Scary tales and eerie presences.
By Susan Hill
Set on an English moor in the not-too-distant, yet suitably murky, past, this fine tale — complete with fog, a hidden past, and, of course, a haunted house — follows a young solicitor who comes from London to attend the funeral and settle the estate of Mrs. Alice Drablow. What he doesn’t know . . . well, you get the picture.
By M.R. James
James’s classic tales — in which, often, a scholarly sort stumbles into uncanny encounters while puttering about a library or country house — are splendidly elegant, chilling, and creepy; they’re top-notch entertainments for a winter’s evening. This is the first of two volumes of the master’s complete ghost stories.
By Edith Wharton
“Till I was twenty-seven or -eight,” the great novelist of manners and social forces once wrote, “I could not sleep in the room with a book containing a ghost story.” She conquered her fear long enough to write some unforgettable examples of the genre herself, as this eerie and artful collection of eleven stories proves.
By Sheridan Le Fanu
The Dublin-born Le Fanu (1814-1873) remains among the most accomplished and influential ghost story writers of all time.
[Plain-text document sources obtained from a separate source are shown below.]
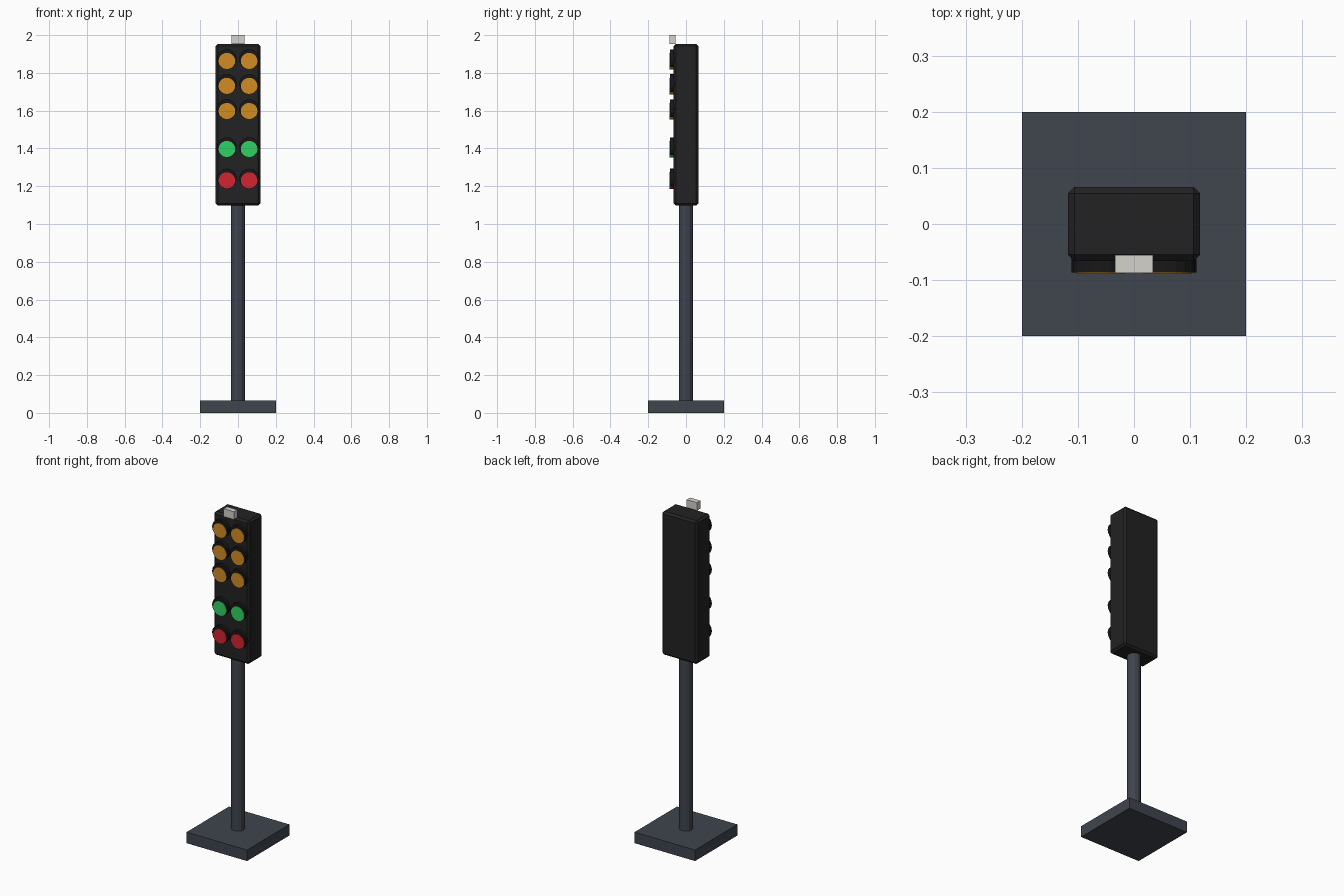
import bpy
import math

if "Cube" in bpy.data.objects:
    bpy.data.objects.remove(bpy.data.objects["Cube"], do_unlink=True)


def material(name, r, g, b):
    m = bpy.data.materials.new(name)
    m.use_nodes = True
    m.diffuse_color = (r, g, b, 1)
    bsdf = next(n for n in m.node_tree.nodes if n.type == "BSDF_PRINCIPLED")
    bsdf.inputs["Base Color"].default_value = (r, g, b, 1)
    bsdf.inputs["Roughness"].default_value = 0.7
    return m


STEEL = material("slate steel", 0.05, 0.058, 0.074)
BLACK = material("housing black", 0.016, 0.016, 0.016)
DARK = material("visor black", 0.009, 0.009, 0.009)
PALE = material("pale grey", 0.658, 0.645, 0.604)
AMBER = material("amber", 0.645, 0.262, 0.017)
GREEN = material("green", 0.03, 0.645, 0.127)
RED = material("red", 0.645, 0.017, 0.03)


def finish(name, mat):
    ob = bpy.context.object
    ob.name = name
    ob.data.materials.append(mat)
    return ob


def box(name, mat, x, y, z):
    """Box from (low, high) extents on each axis."""
    spans = (x, y, z)
    bpy.ops.mesh.primitive_cube_add(size=1, location=[(a + b) / 2 for a, b in spans])
    ob = finish(name, mat)
    ob.scale = [b - a for a, b in spans]
    bpy.ops.object.transform_apply(location=False, rotation=False, scale=True)
    return ob


def disc(name, mat, x, z, radius, front, back, sides=20):
    """Short cylinder facing the front."""
    bpy.ops.mesh.primitive_cylinder_add(
        vertices=sides, radius=radius, depth=back - front,
        location=(x, (front + back) / 2, z), rotation=(math.pi / 2, 0, 0))
    return finish(name, mat)


# Base plate and pole
box("base_plate", STEEL, (-0.2, 0.2), (-0.2, 0.2), (0, 0.066))
bpy.ops.mesh.primitive_cylinder_add(vertices=12, radius=0.037, depth=1.06,
                                    location=(0, 0, 0.58))
finish("pole", STEEL)

# Signal housing with chamfered edges
housing = box("housing", BLACK, (-0.118, 0.118), (-0.066, 0.066), (1.097, 1.954))
bevel = housing.modifiers.new("chamfer", "BEVEL")
bevel.width = 0.012
bevel.segments = 1

# Paired lamps, each a lens set in a slightly raised visor
ROWS = [("upper_amber", 1.862, AMBER), ("middle_amber", 1.73, AMBER),
        ("lower_amber", 1.597, AMBER), ("green", 1.396, GREEN), ("red", 1.23, RED)]
for row, z, colour in ROWS:
    for side, x in (("right", -0.059), ("left", 0.059)):
        disc(f"{row}_visor_{side}", DARK, x, z + 0.011, 0.052, -0.086, -0.05)
        disc(f"{row}_lens_{side}", colour, x, z, 0.044, -0.088, -0.06)

# Small sensor on the top front edge
box("top_sensor", PALE, (-0.034, 0.034), (-0.087, -0.055), (1.953, 2.0))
This spine-tingling volume presents five cases of Dr. Hesselius, a “metaphysical” doctor drawn to patients teetering on the perilous border between the hallucinatory and the supernatural.
By Thorne Smith
In this madcap 1920s comedy, the ghosts are George and Marion Kerby, a merry couple who remain irrepressible even after their death in a car accident. Haunting the automobile they died in, they do their spirited best to rescue its new owner, bank manager Cosmo Topper, from the boring predictability of his straitlaced life.